EDMONTON – A backbencher has announced he is leaving Alberta Premier Alison Redford’s caucus because he can no longer work with her.
Len Webber told reporters in Calgary on Thursday that Redford is disrespectful and a bully.
“She’s just really not a nice lady,” Webber said. “I can be honest with you there.”
Webber said Redford’s leadership has made it impossible for him to sit in the legislature as a Progressive Conservative.
“I can no longer sit as a government member. I cannot return to work and sit on the same side as long as Alison Redford is sitting at the helm.”
He said he plans to sit as an Independent. He had already announced his intention to seek the Conservative nomination in the new federal riding of Calgary Confederation.
Webber said he has personally felt Redford’s sting.
“She has treated me with disrespect. I have told her head-on, before the leadership review (last November), that I would not be supporting her because of the way she treats people,” he said.
“I believe that you should treat people the way that you expect to be treated, and that is with respect, and I don’t see that.”
Webber later went on Calgary talk radio station CHQR and said he had been talking privately with his colleagues for over a year about the premier’s poor leadership, knowing her office would eventually get wind of it.
“It led to a confrontation where basically I told her the truth of how I felt about her and she basically threw me out of her office,” he said.
Redford attended a regularily scheduled caucus meeting in Edmonton. She left early and told reporters she had “no reaction” to Webber’s comments.
Redford has been facing a backlash from a $45,000 trip to South Africa for Nelson Mandela’s funeral.
On Wednesday, after weeks of trying to weather the controversy, she said she had repaid the money.
The issue began last December, when Redford was invited to join Prime Minister Stephen Harper and other Canadian leaders on a federal flight to South Africa for Mandela’s funeral.
Redford had, before entering politics, worked with Mandela to implement democratic reforms in South Africa.
The $45,000 bill included $15,000 for taking the government plane to Ottawa to catch the Harper flight, plus first-class air tickets to and from South Africa for her aide, Brad Stables, who was not allowed on Harper’s plane.
By contrast, Nova Scotia Premier Stephen McNeil, who did not take an aide along, filed expenses for less than $1,000 for his trip to the funeral.
Other commercial flights were available that day, but Redford’s staff said they feared the plane might get held up for de-icing in -3 C weather in Toronto. And rather than take Harper’s flight back, Redford booked a $10,000 first-class air ticket to come home earlier for the swearing-in of her revamped cabinet.
When the true costs surfaced weeks ago, Redford blamed her staff for not following the rules.

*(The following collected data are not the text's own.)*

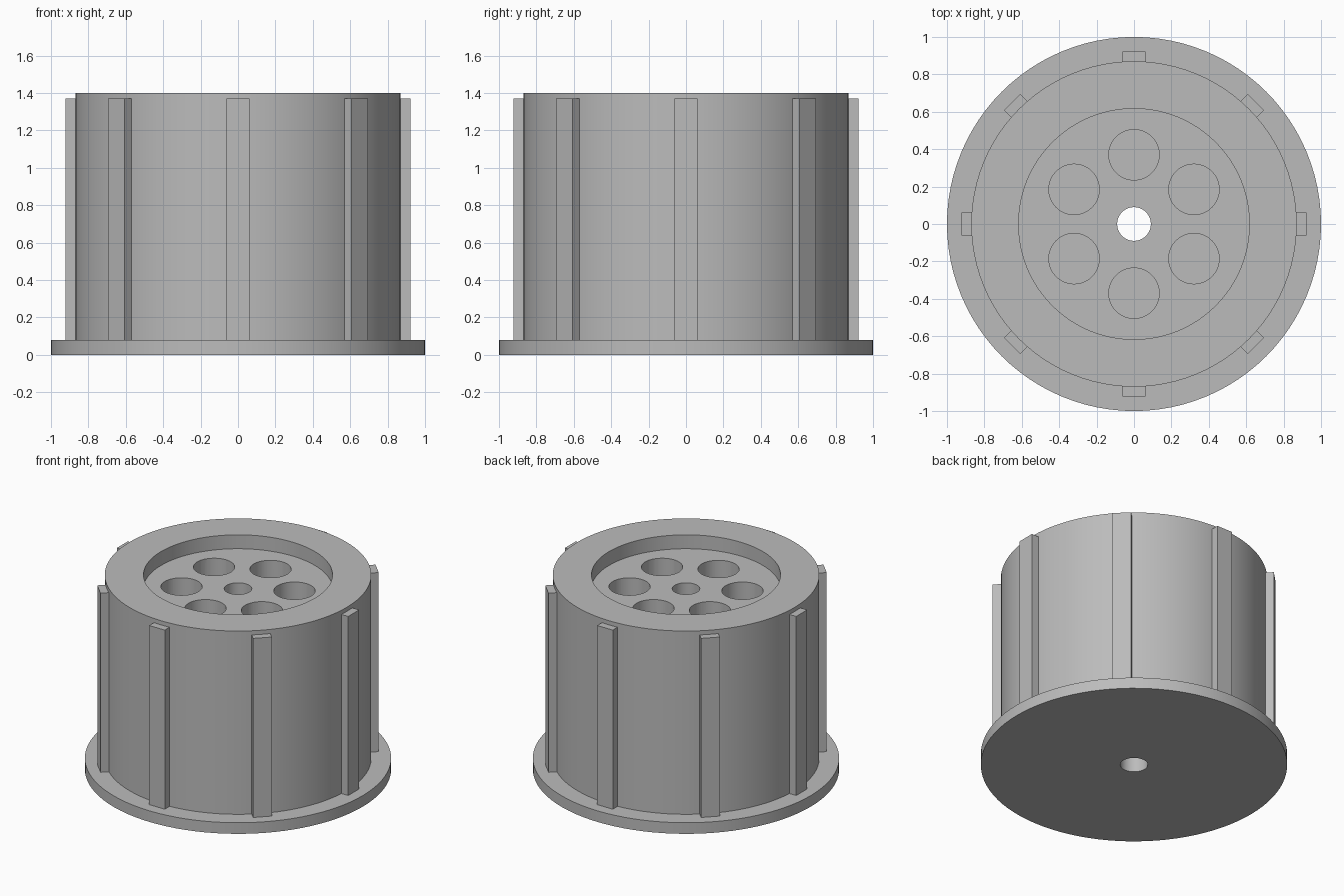
import bpy, bmesh, math
from mathutils import Matrix

cube = bpy.data.objects.get("Cube")
if cube:
    bpy.data.objects.remove(cube, do_unlink=True)

SEGMENTS = 96
FLANGE_TOP = 0.08
BODY_RADIUS = 0.87
RECESS_FLOOR = 1.30

# Single grey plastic
grey = bpy.data.materials.new("mid grey")
grey.use_nodes = True
grey.diffuse_color = (0.5, 0.5, 0.5, 1)
shader = next(n for n in grey.node_tree.nodes if n.type == 'BSDF_PRINCIPLED')
shader.inputs["Base Color"].default_value = grey.diffuse_color


def add_object(name, bm):
    bmesh.ops.recalc_face_normals(bm, faces=bm.faces)
    mesh = bpy.data.meshes.new(name)
    bm.to_mesh(mesh)
    bm.free()
    obj = bpy.data.objects.new(name, mesh)
    bpy.context.collection.objects.link(obj)
    mesh.materials.append(grey)
    return obj


def activate(obj):
    bpy.ops.object.select_all(action='DESELECT')
    obj.select_set(True)
    bpy.context.view_layer.objects.active = obj


# Flanged drum: closed (radius, height) profile turned around z
profile = [(0.09, 0), (1.0, 0), (1.0, FLANGE_TOP), (BODY_RADIUS, FLANGE_TOP),
           (BODY_RADIUS, 1.4), (0.617, 1.4), (0.617, RECESS_FLOOR), (0.09, RECESS_FLOOR)]
bm = bmesh.new()
verts = [bm.verts.new((r, 0, z)) for r, z in profile]
edges = [bm.edges.new((v, verts[i - 1])) for i, v in enumerate(verts)]
bmesh.ops.spin(bm, geom=verts + edges, cent=(0, 0, 0), axis=(0, 0, 1),
               angle=math.tau, steps=SEGMENTS, use_merge=True)
bmesh.ops.remove_doubles(bm, verts=bm.verts, dist=0.0001)
drum = add_object("flanged_drum", bm)

# Ring of six round pockets sunk into the recess floor
bm = bmesh.new()
bottom, top = FLANGE_TOP, RECESS_FLOOR + 0.05
for i in range(6):
    a = math.radians(30 + 60 * i)
    place = Matrix.Translation((0.37 * math.cos(a), 0.37 * math.sin(a), (bottom + top) / 2))
    bmesh.ops.create_cone(bm, cap_ends=True, segments=48, radius1=0.135,
                          radius2=0.135, depth=top - bottom, matrix=place)
cutter = add_object("pocket_cutter", bm)
cutter.hide_render = True

activate(drum)
cut = drum.modifiers.new("pockets", 'BOOLEAN')
cut.operation = 'DIFFERENCE'
cut.solver = 'EXACT'
cut.object = cutter
bpy.ops.object.modifier_apply(modifier=cut.name)
bpy.data.objects.remove(cutter, do_unlink=True)
bpy.ops.object.shade_smooth_by_angle(angle=math.radians(30))

# Eight upright grip ribs around the drum
inner, outer, rib_top = 0.85, 0.922, 1.37
for i in range(8):
    bm = bmesh.new()
    place = (Matrix.Rotation(math.tau * i / 8, 4, 'Z')
             @ Matrix.Translation(((inner + outer) / 2, 0, (FLANGE_TOP + rib_top) / 2))
             @ Matrix.Diagonal((outer - inner, 0.124, rib_top - FLANGE_TOP, 1)))
    bmesh.ops.create_cube(bm, size=1, matrix=place)
    add_object(f"grip_rib_{i + 1}", bm)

Then she accepted the blame, but refused to pay the money back. She said she was on government business.
The trip has become a symbol of what critics call Redford’s extravagant waste of taxpayers’ money and her own sense of entitlement, with letter writers and cartoonists lampooning her as “Princess Alison.”
On Wednesday, opposition leaders said Redford was paying back the money not out of sincerity, but out of political calculation.
In recent weeks, Redford’s government has been beset by regular revelations of other abuse of the government planes.
Last week, Redford admitted she used the planes to fly her daughter’s friends around and repaid the equivalent air fares of $3,100. There was a trip back on a government plane from a vacation in Palm Springs and a trip to Vancouver for a family funeral.
This week has brought fresh revelations that at times Redford has flown on her own government plane while another half-empty government plane of other Progressive Conservative members of the legislature took off around the same time to the same destination.
On Tuesday, the Wildrose revealed that Redford and two other ministers used the government plane to fly to Grande Prairie for a party fundraising dinner in 2012.
Health Minister Fred Horne, who was on the flight, said the party fundraiser coincided with a government announcement on a hospital expansion, but could provide no evidence any news conference took place.
The issue has hammered Redford’s Tories in the polls, including one for Postmedia that suggested Redford’s personal popularity has plummeted to 20 per cent, with the party badly trailing the Opposition Wildrose.
Critics say the issue has struck a chord with everyday Albertans because Redford has made the mantra of her government “living within our means.”
Redford was supposed to attend a meeting with the Saskatchewan and British Columbia premiers in Regina on Thursday, but the Saskatchewan government said the gathering had turned into a conference call.